▸ Brief: Give the count of lines in the data that include the string "loops", with no added remarks.

Stored data:
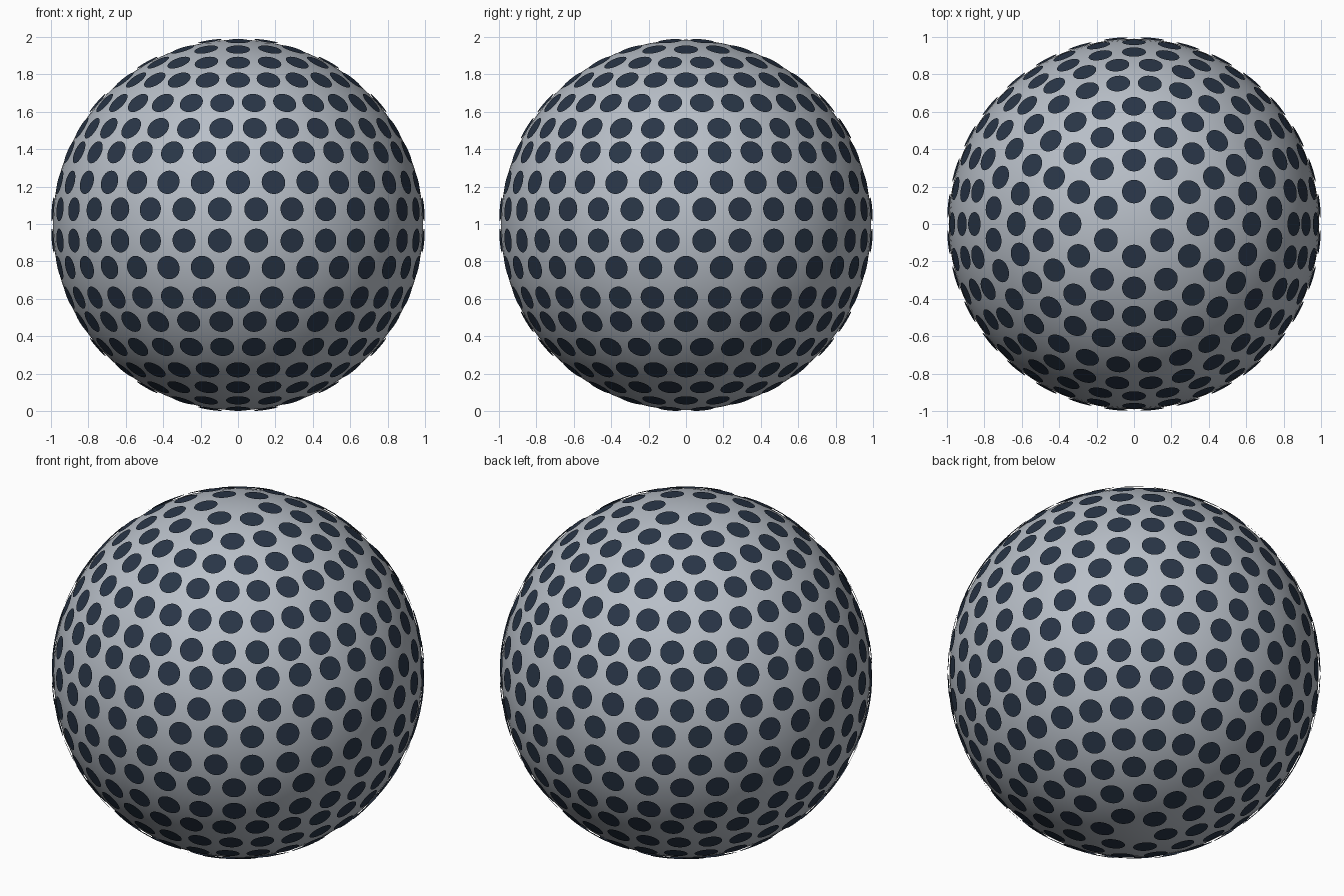
import bpy, bmesh, math
from mathutils import Matrix

if "Cube" in bpy.data.objects:
    bpy.data.objects.remove(bpy.data.objects["Cube"])

CENTRE_Z = 0.995
BALL_R = 0.99        # radius of the smooth ball
DOT_DIST = 0.9975    # distance of each flat dot from the centre
DOT_R = 0.064

# Rows of dots from pole to equator: latitude, number of dots, half-step offset
ROWS = [(80, 6, 0), (70, 12, 0), (60.4, 18, 0), (50.9, 24, 0), (40.8, 28, 0.5),
        (31.2, 30, 0.5), (22.9, 32, 0), (13.2, 32, 0), (4.8, 32, 0.5)]


def add_object(name, bm, colour):
    mesh = bpy.data.meshes.new(name)
    bm.to_mesh(mesh)
    bm.free()
    obj = bpy.data.objects.new(name, mesh)
    bpy.context.collection.objects.link(obj)
    obj.location.z = CENTRE_Z
    mat = bpy.data.materials.new(name + "_colour")
    mat.diffuse_color = (*colour, 1)
    mat.use_nodes = True
    mat.node_tree.nodes["Principled BSDF"].inputs["Base Color"].default_value = mat.diffuse_color
    mesh.materials.append(mat)
    return obj


# Smooth blue-grey ball
bm = bmesh.new()
bmesh.ops.create_uvsphere(bm, u_segments=96, v_segments=48, radius=BALL_R)
for face in bm.faces:
    face.smooth = True
add_object("ball", bm, (0.48, 0.52, 0.575))

# Flat dark dots in rows, the same above and below the equator
bm = bmesh.new()
for latitude, count, offset in ROWS:
    for side in (1, -1):
        polar = math.radians(90 - side * latitude)
        for i in range(count):
            azimuth = -math.pi / 2 + 2 * math.pi * (i + offset) / count
            place = (Matrix.Rotation(azimuth, 4, 'Z')
                     @ Matrix.Rotation(polar, 4, 'Y')
                     @ Matrix.Translation((0, 0, DOT_DIST)))
            bmesh.ops.create_circle(bm, cap_ends=True, segments=28,
                                    radius=DOT_R, matrix=place)
for face in bm.faces:
    face.normal_update()
    if face.normal.dot(face.calc_center_median()) < 0:
        face.normal_flip()
add_object("dots", bm, (0.022, 0.036, 0.063))
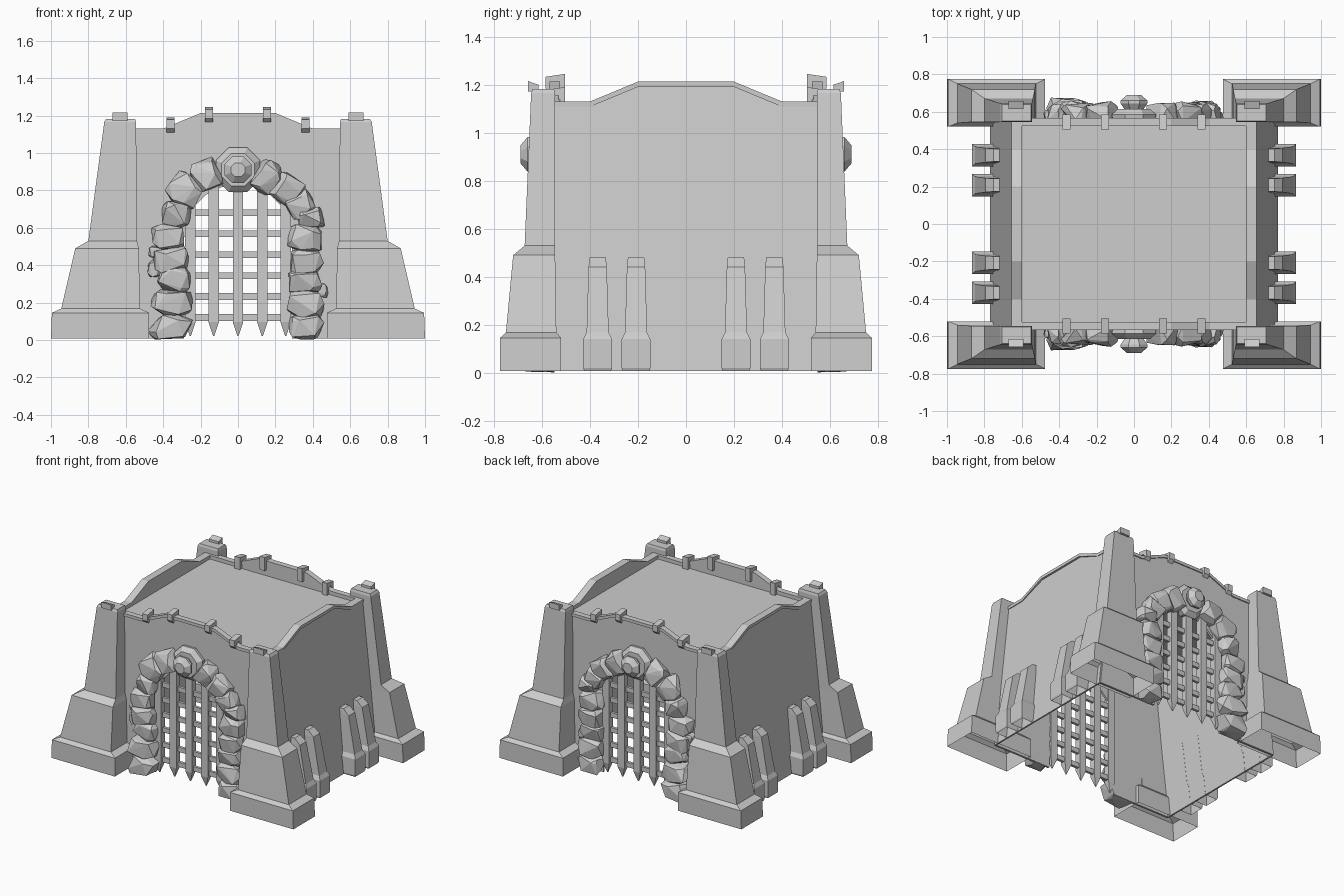
import bpy
import bmesh
import math
import random

random.seed(11)
if "Cube" in bpy.data.objects:
    bpy.data.objects.remove(bpy.data.objects["Cube"], do_unlink=True)

stone = bpy.data.materials.new("grey_stone")
stone.use_nodes = True
GREY = (0.61, 0.61, 0.61, 1)
stone.diffuse_color = GREY
stone.node_tree.nodes["Principled BSDF"].inputs["Base Color"].default_value = GREY


def finish(name, bm, mirror=""):
    """Turn a bmesh into an object, mirrored about the named world axes."""
    bmesh.ops.recalc_face_normals(bm, faces=bm.faces)
    mesh = bpy.data.meshes.new(name)
    bm.to_mesh(mesh)
    bm.free()
    mesh.materials.append(stone)
    obj = bpy.data.objects.new(name, mesh)
    bpy.context.collection.objects.link(obj)
    if mirror:
        mod = obj.modifiers.new("mirror", "MIRROR")
        mod.use_axis = ["x" in mirror, "y" in mirror, False]
        mod.use_mirror_merge = False
    return obj


def bridge(bm, rings, cap_start=True):
    """Skin a list of matching point rings."""
    loops = [[bm.verts.new(p) for p in ring] for ring in rings]
    n = len(loops[0])
    for a, b in zip(loops, loops[1:]):
        for i in range(n):
            j = (i + 1) % n
            bm.faces.new((a[i], a[j], b[j], b[i]))
    if cap_start:
        bm.faces.new(loops[0][::-1])
    bm.faces.new(loops[-1])


def block(bm, levels, bottom=True):
    """Stack of rectangles: (x0, x1, y0, y1, z)."""
    bridge(bm, [[(x0, y0, z), (x1, y0, z), (x1, y1, z), (x0, y1, z)]
                for x0, x1, y0, y1, z in levels], bottom)


def slab(bm, outline, place, near, far):
    """Thick panel from a 2D outline."""
    bridge(bm, [[place(u, v, d) for u, v in outline] for d in (near, far)])


def on_front(u, v, d):
    return (u, d, v)


def on_side(u, v, d):
    return (d, u, v)


def on_slope(u, v, d):
    return (0.77 - 0.108 * v + d, u, v)


def wall_top(end):
    """Stepped top edge of a wall, left to right."""
    return [(-end, 1.13), (-0.4, 1.13), (-0.2, 1.213),
            (0.2, 1.213), (0.4, 1.13), (end, 1.13)]


def trim(end):
    top = wall_top(end)
    return top + [(u, v - 0.022) for u, v in reversed(top)]


def parapet(end):
    return [(-end, 1.085)] + wall_top(end) + [(end, 1.085)]


# Gate walls with an arched opening
arch = [(0.29, 0.008), (0.29, 0.55)]
arch += [(0.29 * math.cos(a), 0.55 + 0.28 * math.sin(a))
         for a in (math.pi * k / 10 for k in range(1, 10))]
arch += [(-0.29, 0.55), (-0.29, 0.008)]
bm = bmesh.new()
slab(bm, [(-0.765, 0.008)] + wall_top(0.645) + [(0.765, 0.008)] + arch,
     on_front, -0.56, -0.545)
slab(bm, parapet(0.635), on_front, -0.555, -0.53)
slab(bm, trim(0.648), on_front, -0.568, -0.525)
finish("gate_wall", bm, "y")

# Sloping side walls with an upright parapet and trim
bm = bmesh.new()
slab(bm, [(-0.55, 0.008)] + wall_top(0.55) + [(0.55, 0.008)], on_slope, 0, -0.012)
slab(bm, parapet(0.55), on_side, 0.634, 0.604)
slab(bm, trim(0.56), on_side, 0.656, 0.6)
finish("side_wall", bm, "x")

# Sunken flat roof
bm = bmesh.new()
block(bm, [(-0.625, 0.625, -0.54, 0.54, 1.085), (-0.625, 0.625, -0.54, 0.54, 1.1)])
finish("roof", bm)

# Corner towers, open underneath
bm = bmesh.new()
block(bm, [
    (0.475, 1.0, 0.52, 0.775, 0.008),
    (0.475, 0.995, 0.52, 0.775, 0.145),
    (0.525, 0.945, 0.54, 0.75, 0.168),
    (0.53, 0.87, 0.545, 0.72, 0.49),
    (0.54, 0.8, 0.545, 0.672, 0.53),
    (0.545, 0.715, 0.545, 0.645, 1.165),
    (0.55, 0.705, 0.55, 0.638, 1.182)], bottom=False)
finish("corner_tower", bm, "xy")

# Clamp on each tower top
bm = bmesh.new()
slab(bm, [(0.615, 1.17), (0.615, 1.2), (0.658, 1.215), (0.658, 1.172)],
     on_side, 0.59, 0.67)
finish("tower_clamp", bm, "xy")

# Hooked clamps straddling the gate walls
bm = bmesh.new()
for x, z in ((0.155, 1.245), (0.36, 1.19)):
    hook = [(0.505, z), (0.585, z - 0.012), (0.585, z - 0.06), (0.565, z - 0.08),
            (0.555, z - 0.035), (0.53, z - 0.035), (0.53, z - 0.1), (0.505, z - 0.1)]
    slab(bm, hook, on_side, x - 0.021, x + 0.021)
finish("wall_clamp", bm, "xy")

# Paired leaning buttresses on the sides, backed onto the wall slope
bm = bmesh.new()
for y in (0.208, 0.368):
    levels = []
    for x, w, z in ((0.86, 0.055, 0.008), (0.865, 0.06, 0.02), (0.865, 0.06, 0.14),
                    (0.85, 0.046, 0.168), (0.795, 0.038, 0.44), (0.75, 0.034, 0.48)):
        levels.append((0.757 - 0.108 * z, x, y - w, y + w, z))
    block(bm, levels, bottom=False)
finish("side_buttress", bm, "xy")

# Portcullis: spiked uprights and flat cross bars
bm = bmesh.new()
for x in (-0.255, -0.13, 0, 0.13, 0.255):
    levels = []
    for z, w in ((0.02, 0.003), (0.095, 0.028), (0.85, 0.028)):
        levels.append((x - w, x + w, -0.56 - w * 0.8, -0.56 + w * 0.8, z))
    block(bm, levels)
for i in range(6):
    z = 0.12 + 0.112 * i
    block(bm, [(-0.3, 0.3, -0.565, -0.545, z - 0.018),
               (-0.3, 0.3, -0.565, -0.545, z + 0.018)])
finish("portcullis", bm, "y")


def rock(bm, x, z, rx, rz, ry, tilt):
    """Chipped boulder, flat against the wall: hull of jittered points."""
    part = bmesh.new()
    count = 20
    for i in range(count):
        h = 1 - 2 * (i + 0.5) / count
        a = i * 2.4 + random.uniform(-0.5, 0.5)
        r = math.sqrt(1 - h * h)
        p = [r * math.cos(a), h, r * math.sin(a)]
        p = [math.copysign(abs(c) ** 0.5, c) * random.uniform(0.82, 1.1) for c in p]
        u, w = p[0] * rx, p[2] * rz
        part.verts.new((x + u * math.cos(tilt) - w * math.sin(tilt),
                        min(-0.548, -0.575 + ry * p[1]),
                        max(0, z + u * math.sin(tilt) + w * math.cos(tilt))))
    hull = bmesh.ops.convex_hull(part, input=part.verts)
    loose = set(hull["geom_interior"]) | set(hull["geom_unused"])
    bmesh.ops.delete(part, geom=[g for g in loose if isinstance(g, bmesh.types.BMVert)],
                     context="VERTS")
    copies = {v: bm.verts.new(v.co) for v in part.verts}
    for f in part.faces:
        bm.faces.new([copies[v] for v in f.verts])
    part.free()


# Rough stones round the arch: x, z, half width, half height, tilt
left = [(0.355, 0.07, 0.12, 0.07, 0), (0.355, 0.2, 0.11, 0.075, 0.1),
        (0.345, 0.325, 0.09, 0.07, 0.1), (0.355, 0.43, 0.1, 0.065, -0.1),
        (0.37, 0.55, 0.095, 0.07, 0), (0.335, 0.675, 0.085, 0.07, 0.3),
        (0.29, 0.8, 0.105, 0.085, 0.75), (0.165, 0.875, 0.09, 0.08, 1.1),
        (0.45, 0.38, 0.035, 0.045, 0), (0.44, 0.47, 0.04, 0.03, 0)]
right = [(0.365, 0.07, 0.1, 0.07, 0), (0.36, 0.195, 0.1, 0.075, 0),
         (0.355, 0.315, 0.09, 0.065, 0.1), (0.36, 0.42, 0.095, 0.07, 0),
         (0.365, 0.54, 0.1, 0.07, -0.1), (0.39, 0.645, 0.08, 0.055, 0.2),
         (0.33, 0.72, 0.085, 0.07, 0.4), (0.265, 0.805, 0.09, 0.08, 0.8),
         (0.155, 0.87, 0.09, 0.08, 1.1), (0.45, 0.265, 0.03, 0.04, 0)]
bm = bmesh.new()
for sign, stones, low_depth in ((-1, left, 0.115), (1, right, 0.085)):
    for x, z, rx, rz, tilt in stones:
        depth = low_depth if z < 0.25 else min(rx, 0.08)
        rock(bm, sign * x, z, rx, rz * 1.06, depth, sign * tilt)
finish("arch_stones", bm, "y")

# Faceted keystone with a raised octagonal boss
bm = bmesh.new()
for profile in (((-0.54, 0.12), (-0.585, 0.128), (-0.615, 0.095)),
                ((-0.6, 0.045), (-0.645, 0.078), (-0.66, 0.078), (-0.69, 0.04))):
    bridge(bm, [[(r * math.cos(a), y, 0.91 + r * math.sin(a))
                 for a in (math.pi * (k + 0.5) / 4 for k in range(8))]
                for y, r in profile])
finish("keystone", bm, "y")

▸ Written answer: 5